Police hope to deter would-be thieves by taking the value out of stolen phones — a common target for criminals — and rendering them useless for resale. Phones that are reported stolen would be permanently deactivated, or "bricked," police said. Wireless carriers covering the vast majority of cellphone users, including in the nation's capital, are participating.

"If your phone is stolen, you can either call your carrier or you can go online to be able to get, essentially, the phone disabled," said Mayor Vincent Gray, who made the announcement with Police Chief Cathy Lanier.

The news follows the announcement last April that the nation's major wireless carriers had committed to combat cellphone theft, and disable smartphones and tablets that are reported stolen, through the creation of a shared, centralized database. The database is expected to be merged, across carriers, sometime next year, said the chief, who in April joined police chiefs from New York and Philadelphia in announcing the partnership with the wireless industry.

"We saw that all across the United States, every city was having the same problem, so everybody was frustrated," Lanier said Monday. "So I'd say yes, everybody is concentrating on trying to safeguard people's property when it comes to these electronic devices. This is not the end of the battle by any means."

The Federal Communications Commission says the initiative also involves a public education campaign for smartphone users and automatic prompts that remind consumers to set up passwords and protect their phones.

To draw attention to the problem, D.C. officials unveiled a website,, offering robbery and pick-pocket prevention tips as well as a link to an FCC site that lists the phone numbers of major wireless carriers.

The police department has also created posters that show unsuspecting cellphone users in mid-conversation, their devices covered by cash. "This is how thieves see you on the streets," the posters say. "Be aware when you use your electronics."

In addition, Lanier said dozens of additional officers would be patrolling major shopping areas across the city during the holiday season.
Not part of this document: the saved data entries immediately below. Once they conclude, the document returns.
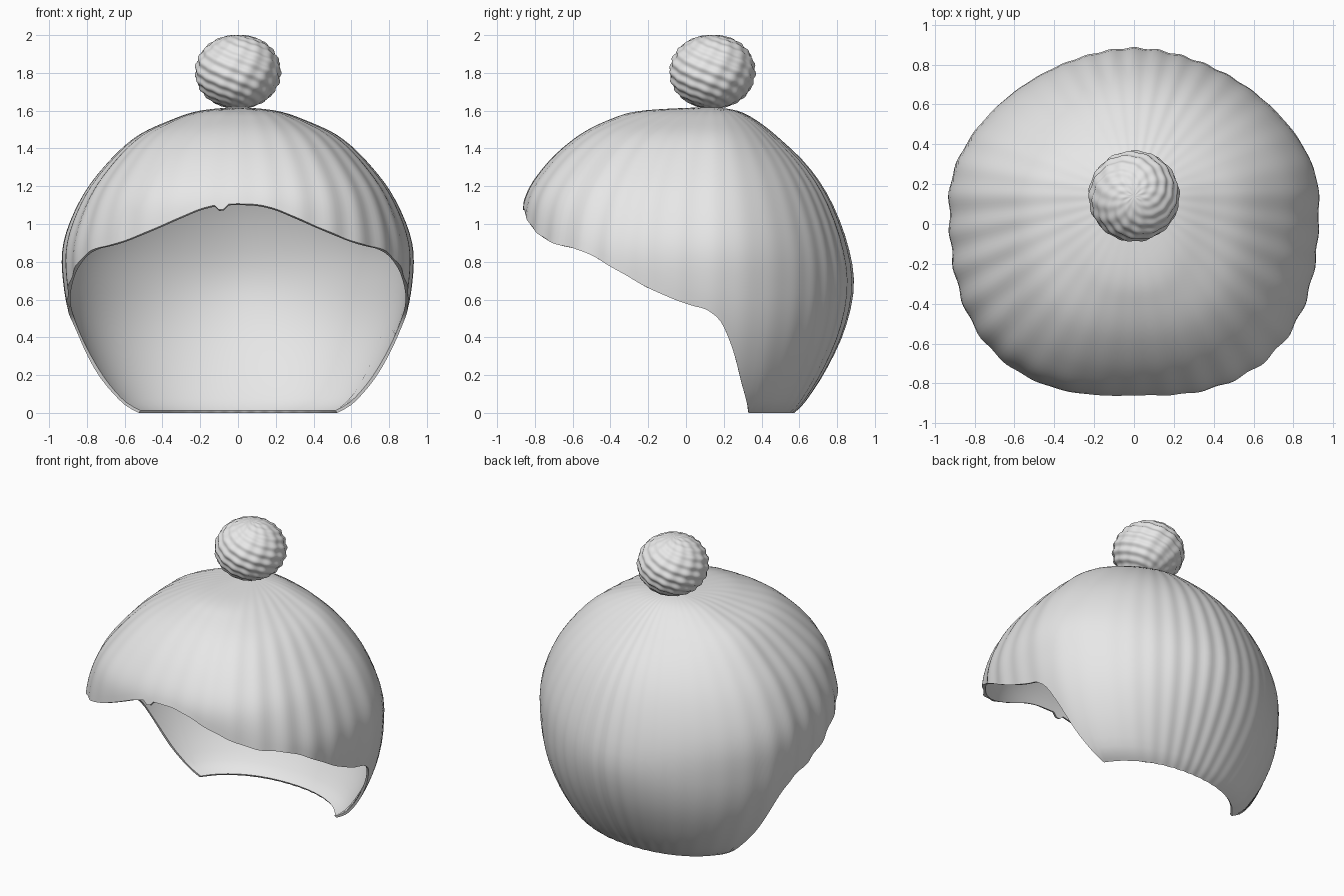
import bpy, bmesh, math

if "Cube" in bpy.data.objects:
    bpy.data.objects.remove(bpy.data.objects["Cube"])

wool = bpy.data.materials.new("light grey wool")
wool.diffuse_color = (0.8, 0.8, 0.8, 1)
wool.use_nodes = True
wool.node_tree.nodes["Principled BSDF"].inputs["Base Color"].default_value = wool.diffuse_color
CY = 0.14  # crown axis

# Crown profile: height, half width, depth forward and depth backward of the axis
PROFILE = [(1.62, 0, 0, 0), (1.60, .20, .37, .13), (1.55, .355, .55, .23),
           (1.46, .54, .72, .345), (1.31, .70, .885, .50), (1.13, .83, .995, .62),
           (.90, .92, 1.01, .71), (.68, .92, 1.0, .745), (.45, .87, .97, .70),
           (.23, .775, .90, .60), (.06, .66, .83, .49), (0, .575, .78, .43)]
# Rim: angle from the back in degrees, height
RIM = [(0, 0), (70, 0), (73, .04), (78, .16), (82.5, .34), (87, .49), (92, .55),
       (99, .575), (111, .66), (122.5, .78), (131.5, .865), (143, .895),
       (153, .96), (162, 1.03), (171, 1.10), (180, 1.11)]


def profile(u):
    """Catmull-Rom sample of the crown profile."""
    i = min(int(u), len(PROFILE) - 2)
    t = u - i
    p = [PROFILE[min(max(i + k, 0), len(PROFILE) - 1)] for k in (-1, 0, 1, 2)]
    return [0.5 * (2 * b + (c - a) * t + (2 * a - 5 * b + 4 * c - d) * t * t
                   + (3 * b - a - 3 * c + d) * t ** 3) for a, b, c, d in zip(*p)]


def rim_linear(deg):
    deg = 180 - abs(180 - deg)
    for (a0, z0), (a1, z1) in zip(RIM, RIM[1:]):
        if deg <= a1:
            return z0 + (z1 - z0) * (deg - a0) / (a1 - a0)
    return RIM[-1][1]


def rim_height(deg):
    """Rim height with softened corners."""
    if deg < 71:
        return 0
    w = 1.5 if deg < 97 else 4
    return sum(rim_linear(deg + w * k / 2) for k in range(-2, 3)) / 5


def rim_param(z):
    lo, hi = 0.0, len(PROFILE) - 1.0
    for _ in range(30):
        mid = (lo + hi) / 2
        if profile(mid)[0] > z:
            lo = mid
        else:
            hi = mid
    return hi


def crown_point(phi, u, lining=False):
    z, a, front, back = profile(u)
    s, c = math.sin(phi), math.cos(phi)
    # rounded-square section: squarer in front and towards the neck
    n_back = 1.78 + 0.35 * min(max((u - 7) / 3, 0), 1)
    b, n = (back, n_back) if c > 0 else (front, 2.65)
    r = ((abs(s) / a) ** n + (abs(c) / b) ** n) ** (-1 / n)
    if lining:
        # smooth inner surface, slightly smaller
        return .982 * r * s, CY + .982 * r * c, .7 + .982 * (z - .7)
    # soft uneven pleats, pinched together near the crown
    amp = 0.0035 + 0.0025 * math.sin(3 * phi + 1) + 0.012 * math.exp(-u)
    r *= 1 + amp * math.cos(36 * phi + 1.5 * math.sin(2 * phi))
    return r * s, CY + r * c, z


def finish(name, bm):
    bmesh.ops.recalc_face_normals(bm, faces=bm.faces)
    mesh = bpy.data.meshes.new(name)
    bm.to_mesh(mesh)
    bm.free()
    mesh.materials.append(wool)
    obj = bpy.data.objects.new(name, mesh)
    bpy.context.collection.objects.link(obj)
    bpy.context.view_layer.objects.active = obj
    obj.select_set(True)
    bpy.ops.object.shade_smooth_by_angle(angle=math.radians(50))
    obj.select_set(False)
    return obj


def skin(bm, cols, top, bottom):
    """Join columns of vertices into a closed surface with two poles."""
    for c0, c1 in zip(cols, cols[1:] + cols[:1]):
        bm.faces.new((top, c0[0], c1[0]))
        for i in range(len(c0) - 1):
            bm.faces.new((c0[i], c0[i + 1], c1[i + 1], c1[i]))
        bm.faces.new((bottom, c1[-1], c0[-1]))


# Pleated crown with ear and neck flap: outside down to the rim, then back up the lining
bm = bmesh.new()
COLS, ROWS = 252, 32
apex = bm.verts.new((0, CY, 1.62))
inner_apex = bm.verts.new((0, CY, .7 + .982 * .92))
cols = []
for j in range(COLS):
    phi = 2 * math.pi * j / COLS
    deg = math.degrees(phi)
    end = rim_param(rim_height(min(deg, 360 - deg)))
    # small frayed spot at the front
    if 183 < deg < 187:
        end += 0.12
    steps = [end * (i + 1) / ROWS for i in range(ROWS)]
    cols.append([bm.verts.new(crown_point(phi, u)) for u in steps]
                + [bm.verts.new(crown_point(phi, u, True)) for u in reversed(steps)])
skin(bm, cols, apex, inner_apex)
finish("hat_crown", bm)

# Pompom with bumpy swirled yarn
bm = bmesh.new()
COLS, ROWS = 112, 72
CZ = 1.806
top = bm.verts.new((0, CY, CZ + 0.194))
bottom = bm.verts.new((0, CY, CZ - 0.198))
cols = []
for j in range(COLS):
    phi = 2 * math.pi * j / COLS
    col = []
    for i in range(1, ROWS):
        th = math.pi * i / ROWS
        fade = math.sin(th)
        bump = 1 + fade * (0.022 * math.cos(9 * phi - 20 * th)
                           + 0.014 * math.cos(13 * phi + 7 * th))
        r = 0.224 * bump * math.sin(th) ** 0.95
        col.append(bm.verts.new((r * math.cos(phi), CY + r * math.sin(phi),
                                 CZ + 0.195 * bump * math.cos(th))))
    cols.append(col)
skin(bm, cols, top, bottom)
finish("pompom", bm)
Some officers will be out in plainclothes, she said. Holidays

"It's also the time of year when bad guys are out shopping," she said.